■ RAW DATA:
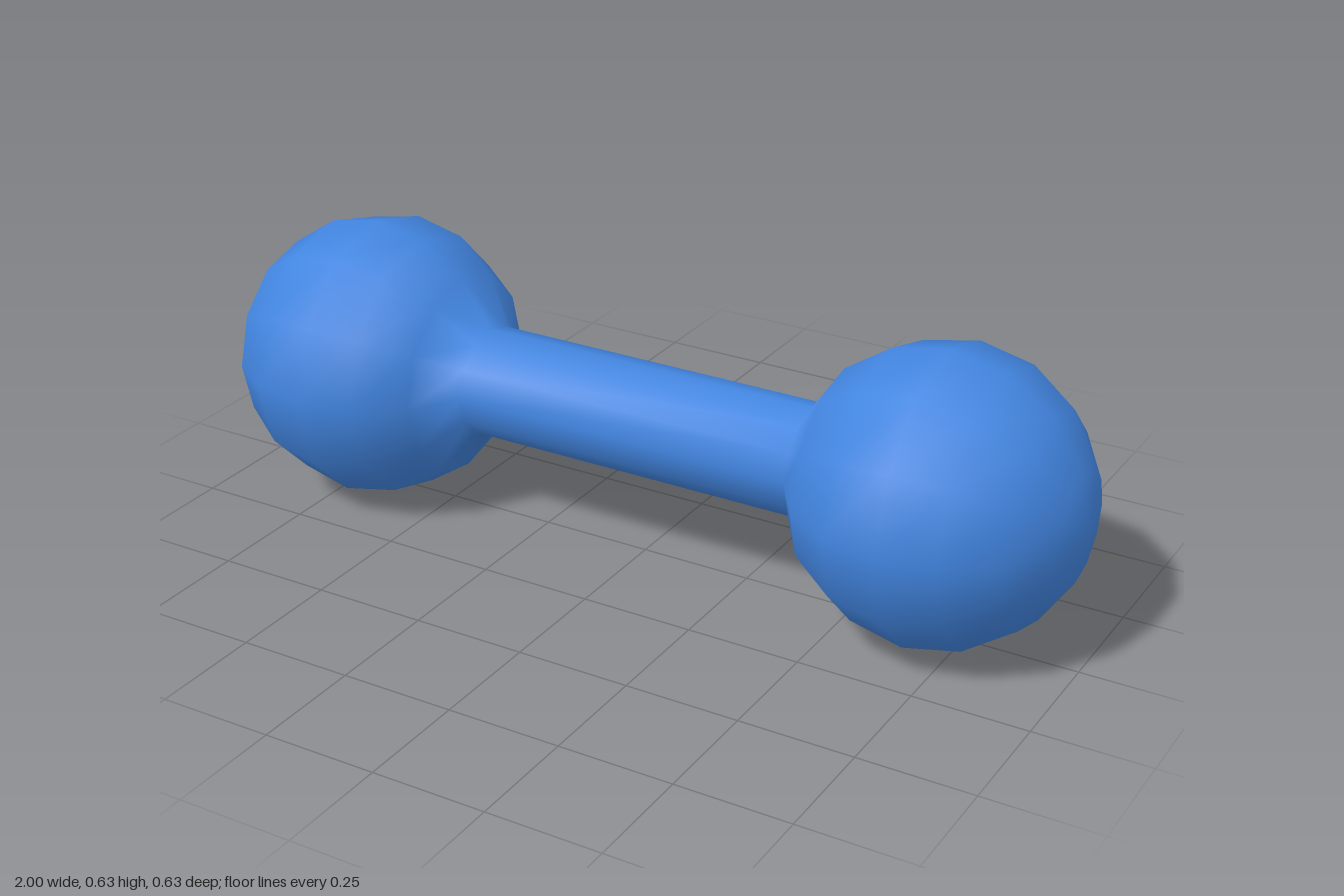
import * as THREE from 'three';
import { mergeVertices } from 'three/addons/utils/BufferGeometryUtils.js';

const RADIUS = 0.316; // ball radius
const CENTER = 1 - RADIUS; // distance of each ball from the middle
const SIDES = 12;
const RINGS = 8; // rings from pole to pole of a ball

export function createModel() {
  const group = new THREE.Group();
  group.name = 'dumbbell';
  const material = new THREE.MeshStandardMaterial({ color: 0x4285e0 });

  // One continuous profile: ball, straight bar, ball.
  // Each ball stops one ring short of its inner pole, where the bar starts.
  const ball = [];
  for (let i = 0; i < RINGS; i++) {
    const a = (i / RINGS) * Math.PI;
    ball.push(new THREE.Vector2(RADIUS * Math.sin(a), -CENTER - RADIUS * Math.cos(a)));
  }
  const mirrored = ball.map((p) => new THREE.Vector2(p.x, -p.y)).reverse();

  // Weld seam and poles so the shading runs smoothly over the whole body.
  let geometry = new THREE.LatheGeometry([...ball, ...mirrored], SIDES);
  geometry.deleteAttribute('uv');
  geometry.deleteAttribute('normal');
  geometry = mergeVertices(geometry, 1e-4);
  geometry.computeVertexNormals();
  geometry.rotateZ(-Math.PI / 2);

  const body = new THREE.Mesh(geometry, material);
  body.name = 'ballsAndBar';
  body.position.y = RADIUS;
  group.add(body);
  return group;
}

...

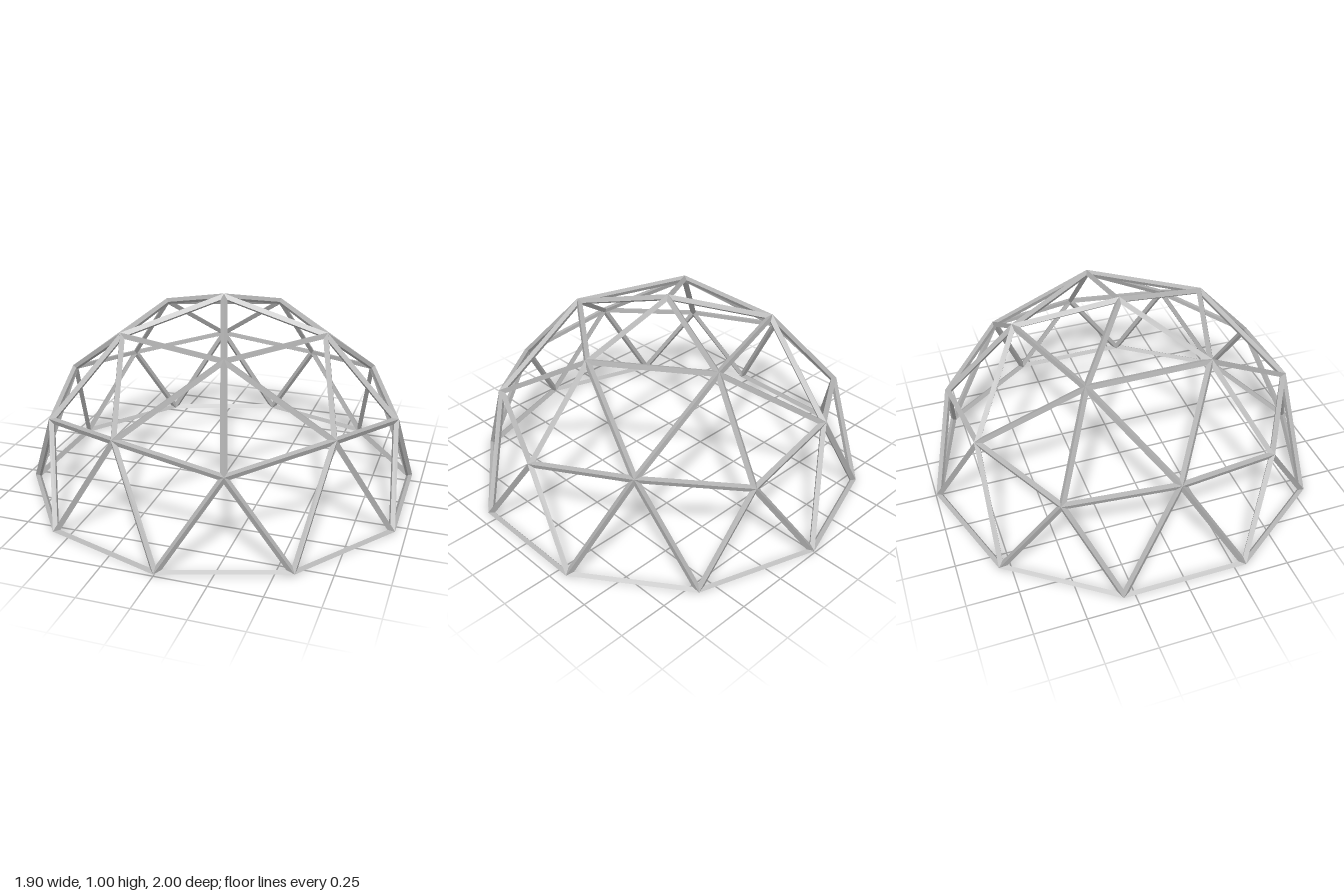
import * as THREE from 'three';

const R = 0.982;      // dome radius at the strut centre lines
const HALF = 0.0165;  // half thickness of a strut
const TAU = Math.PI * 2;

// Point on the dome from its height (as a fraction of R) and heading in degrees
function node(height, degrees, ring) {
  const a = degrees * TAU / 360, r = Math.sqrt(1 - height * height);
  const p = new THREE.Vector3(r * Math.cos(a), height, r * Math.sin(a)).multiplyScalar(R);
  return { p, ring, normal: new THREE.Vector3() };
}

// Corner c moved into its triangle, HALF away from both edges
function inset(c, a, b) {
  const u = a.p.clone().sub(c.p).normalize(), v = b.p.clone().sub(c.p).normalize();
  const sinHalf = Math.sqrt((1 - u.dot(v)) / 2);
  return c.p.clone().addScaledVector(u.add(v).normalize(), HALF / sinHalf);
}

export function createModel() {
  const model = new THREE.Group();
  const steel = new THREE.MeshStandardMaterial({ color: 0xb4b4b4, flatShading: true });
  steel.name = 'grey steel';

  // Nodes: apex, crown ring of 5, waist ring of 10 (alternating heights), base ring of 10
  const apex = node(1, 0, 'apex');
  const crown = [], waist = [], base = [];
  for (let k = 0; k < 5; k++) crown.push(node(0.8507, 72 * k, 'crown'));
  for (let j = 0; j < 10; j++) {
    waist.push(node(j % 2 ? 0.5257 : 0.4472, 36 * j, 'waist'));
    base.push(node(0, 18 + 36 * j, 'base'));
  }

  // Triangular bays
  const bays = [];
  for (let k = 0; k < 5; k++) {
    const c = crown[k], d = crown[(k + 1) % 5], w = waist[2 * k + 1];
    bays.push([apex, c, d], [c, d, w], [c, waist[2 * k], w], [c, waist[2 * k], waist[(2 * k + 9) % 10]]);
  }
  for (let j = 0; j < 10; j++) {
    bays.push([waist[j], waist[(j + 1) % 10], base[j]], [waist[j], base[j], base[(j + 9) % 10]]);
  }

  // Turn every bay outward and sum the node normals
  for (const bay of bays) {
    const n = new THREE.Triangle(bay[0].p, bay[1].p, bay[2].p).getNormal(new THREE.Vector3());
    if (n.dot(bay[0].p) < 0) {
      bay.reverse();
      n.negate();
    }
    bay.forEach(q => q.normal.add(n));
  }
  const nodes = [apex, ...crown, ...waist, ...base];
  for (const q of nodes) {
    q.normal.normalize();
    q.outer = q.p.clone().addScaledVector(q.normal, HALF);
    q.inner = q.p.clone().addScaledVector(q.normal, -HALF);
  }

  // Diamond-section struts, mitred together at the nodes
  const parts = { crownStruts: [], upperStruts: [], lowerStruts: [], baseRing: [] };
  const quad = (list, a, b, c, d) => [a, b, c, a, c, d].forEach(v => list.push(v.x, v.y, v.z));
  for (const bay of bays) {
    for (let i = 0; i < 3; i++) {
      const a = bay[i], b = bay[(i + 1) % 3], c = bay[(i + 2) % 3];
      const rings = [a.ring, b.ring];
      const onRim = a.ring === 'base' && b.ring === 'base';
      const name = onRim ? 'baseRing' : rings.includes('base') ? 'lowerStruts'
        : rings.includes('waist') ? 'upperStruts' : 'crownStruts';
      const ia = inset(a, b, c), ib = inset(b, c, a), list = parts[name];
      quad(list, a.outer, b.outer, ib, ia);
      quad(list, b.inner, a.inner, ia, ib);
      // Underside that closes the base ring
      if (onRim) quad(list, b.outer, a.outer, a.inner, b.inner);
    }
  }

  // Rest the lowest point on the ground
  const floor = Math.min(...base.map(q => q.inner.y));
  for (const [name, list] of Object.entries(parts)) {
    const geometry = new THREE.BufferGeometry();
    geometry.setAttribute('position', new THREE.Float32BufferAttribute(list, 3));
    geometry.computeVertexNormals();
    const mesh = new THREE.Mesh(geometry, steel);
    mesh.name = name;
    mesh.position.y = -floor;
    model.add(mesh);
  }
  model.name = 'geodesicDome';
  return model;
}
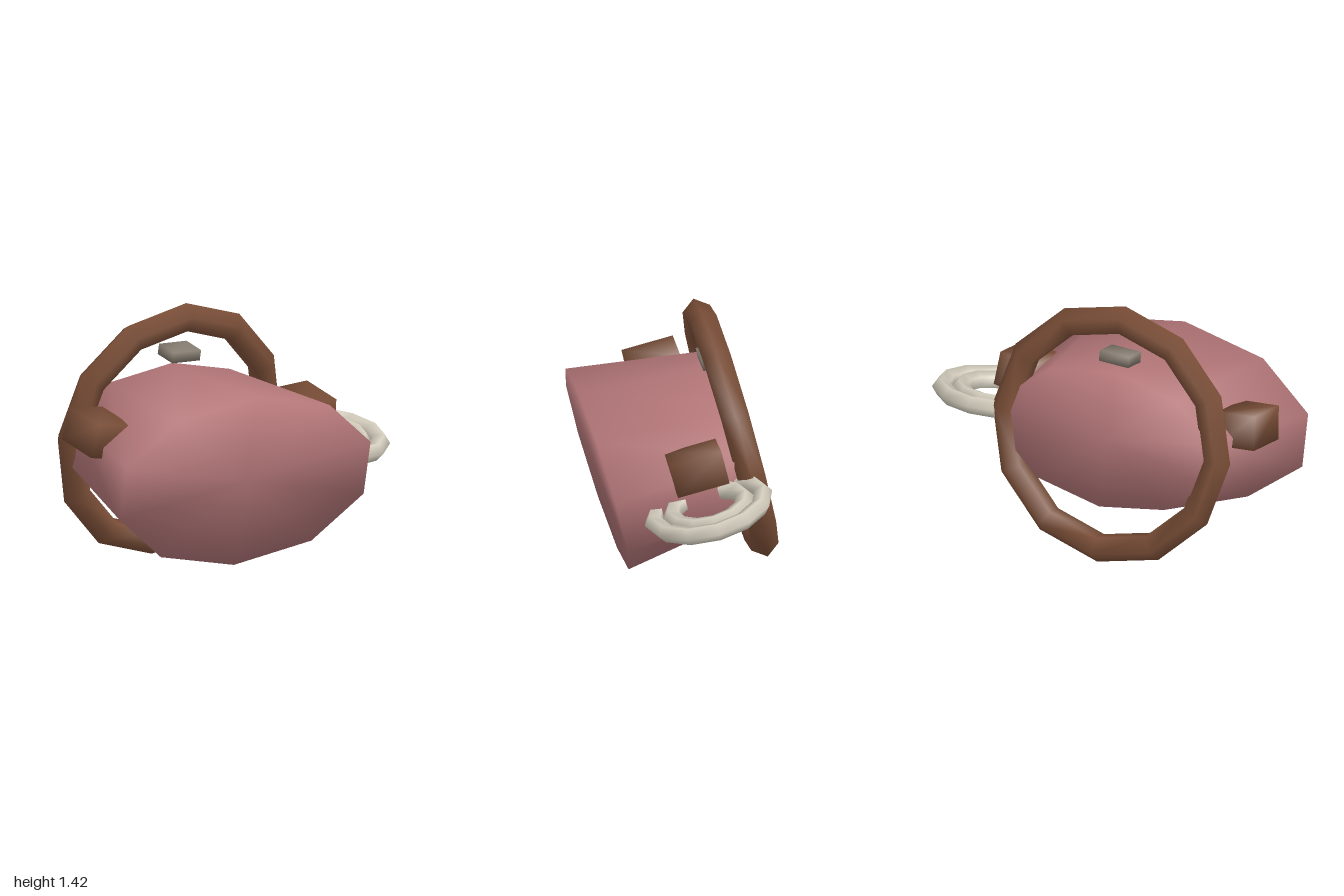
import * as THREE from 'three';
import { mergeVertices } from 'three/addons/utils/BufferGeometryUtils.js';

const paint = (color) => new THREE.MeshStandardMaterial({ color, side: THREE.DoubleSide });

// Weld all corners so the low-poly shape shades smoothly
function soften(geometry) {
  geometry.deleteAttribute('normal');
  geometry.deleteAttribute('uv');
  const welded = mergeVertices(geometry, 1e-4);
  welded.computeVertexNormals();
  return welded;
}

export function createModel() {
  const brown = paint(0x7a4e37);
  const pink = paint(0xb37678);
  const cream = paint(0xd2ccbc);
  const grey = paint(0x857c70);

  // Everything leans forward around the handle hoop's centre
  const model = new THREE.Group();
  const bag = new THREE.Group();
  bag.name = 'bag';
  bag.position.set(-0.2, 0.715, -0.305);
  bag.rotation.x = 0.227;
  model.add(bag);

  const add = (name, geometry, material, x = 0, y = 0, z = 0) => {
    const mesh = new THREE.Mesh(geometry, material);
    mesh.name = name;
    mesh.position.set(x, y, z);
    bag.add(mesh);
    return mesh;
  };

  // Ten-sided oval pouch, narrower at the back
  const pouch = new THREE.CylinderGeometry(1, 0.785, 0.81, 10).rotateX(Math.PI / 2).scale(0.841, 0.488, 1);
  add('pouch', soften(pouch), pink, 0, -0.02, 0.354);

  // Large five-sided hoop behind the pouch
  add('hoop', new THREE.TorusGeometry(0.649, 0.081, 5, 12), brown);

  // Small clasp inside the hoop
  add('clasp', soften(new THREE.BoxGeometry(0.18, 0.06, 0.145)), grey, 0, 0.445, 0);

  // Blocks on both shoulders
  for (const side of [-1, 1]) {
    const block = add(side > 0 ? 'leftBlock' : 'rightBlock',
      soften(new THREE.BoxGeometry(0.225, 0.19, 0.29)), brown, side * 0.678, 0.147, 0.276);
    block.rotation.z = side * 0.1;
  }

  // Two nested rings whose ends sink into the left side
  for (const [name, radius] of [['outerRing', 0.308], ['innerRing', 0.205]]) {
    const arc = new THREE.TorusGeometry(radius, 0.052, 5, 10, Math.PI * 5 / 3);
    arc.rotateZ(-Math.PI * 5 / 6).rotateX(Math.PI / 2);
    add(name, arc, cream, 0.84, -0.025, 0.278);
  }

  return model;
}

■ DIRECTIONS FOR THIS TASK: Copy out only the lines of the records above from the one with "const c = crown[k], d" through the one with "quad(list, a.outer, b.outer, ib, ia);", exactly as they stand, both included.

■ RESULT FOR THIS EXERCISE:
    const c = crown[k], d = crown[(k + 1) % 5], w = waist[2 * k + 1];
    bays.push([apex, c, d], [c, d, w], [c, waist[2 * k], w], [c, waist[2 * k], waist[(2 * k + 9) % 10]]);
  }
  for (let j = 0; j < 10; j++) {
    bays.push([waist[j], waist[(j + 1) % 10], base[j]], [waist[j], base[j], base[(j + 9) % 10]]);
  }

  // Turn every bay outward and sum the node normals
  for (const bay of bays) {
    const n = new THREE.Triangle(bay[0].p, bay[1].p, bay[2].p).getNormal(new THREE.Vector3());
    if (n.dot(bay[0].p) < 0) {
      bay.reverse();
      n.negate();
    }
    bay.forEach(q => q.normal.add(n));
  }
  const nodes = [apex, ...crown, ...waist, ...base];
  for (const q of nodes) {
    q.normal.normalize();
    q.outer = q.p.clone().addScaledVector(q.normal, HALF);
    q.inner = q.p.clone().addScaledVector(q.normal, -HALF);
  }

  // Diamond-section struts, mitred together at the nodes
  const parts = { crownStruts: [], upperStruts: [], lowerStruts: [], baseRing: [] };
  const quad = (list, a, b, c, d) => [a, b, c, a, c, d].forEach(v => list.push(v.x, v.y, v.z));
  for (const bay of bays) {
    for (let i = 0; i < 3; i++) {
      const a = bay[i], b = bay[(i + 1) % 3], c = bay[(i + 2) % 3];
      const rings = [a.ring, b.ring];
      const onRim = a.ring === 'base' && b.ring === 'base';
      const name = onRim ? 'baseRing' : rings.includes('base') ? 'lowerStruts'
        : rings.includes('waist') ? 'upperStruts' : 'crownStruts';
      const ia = inset(a, b, c), ib = inset(b, c, a), list = parts[name];
      quad(list, a.outer, b.outer, ib, ia);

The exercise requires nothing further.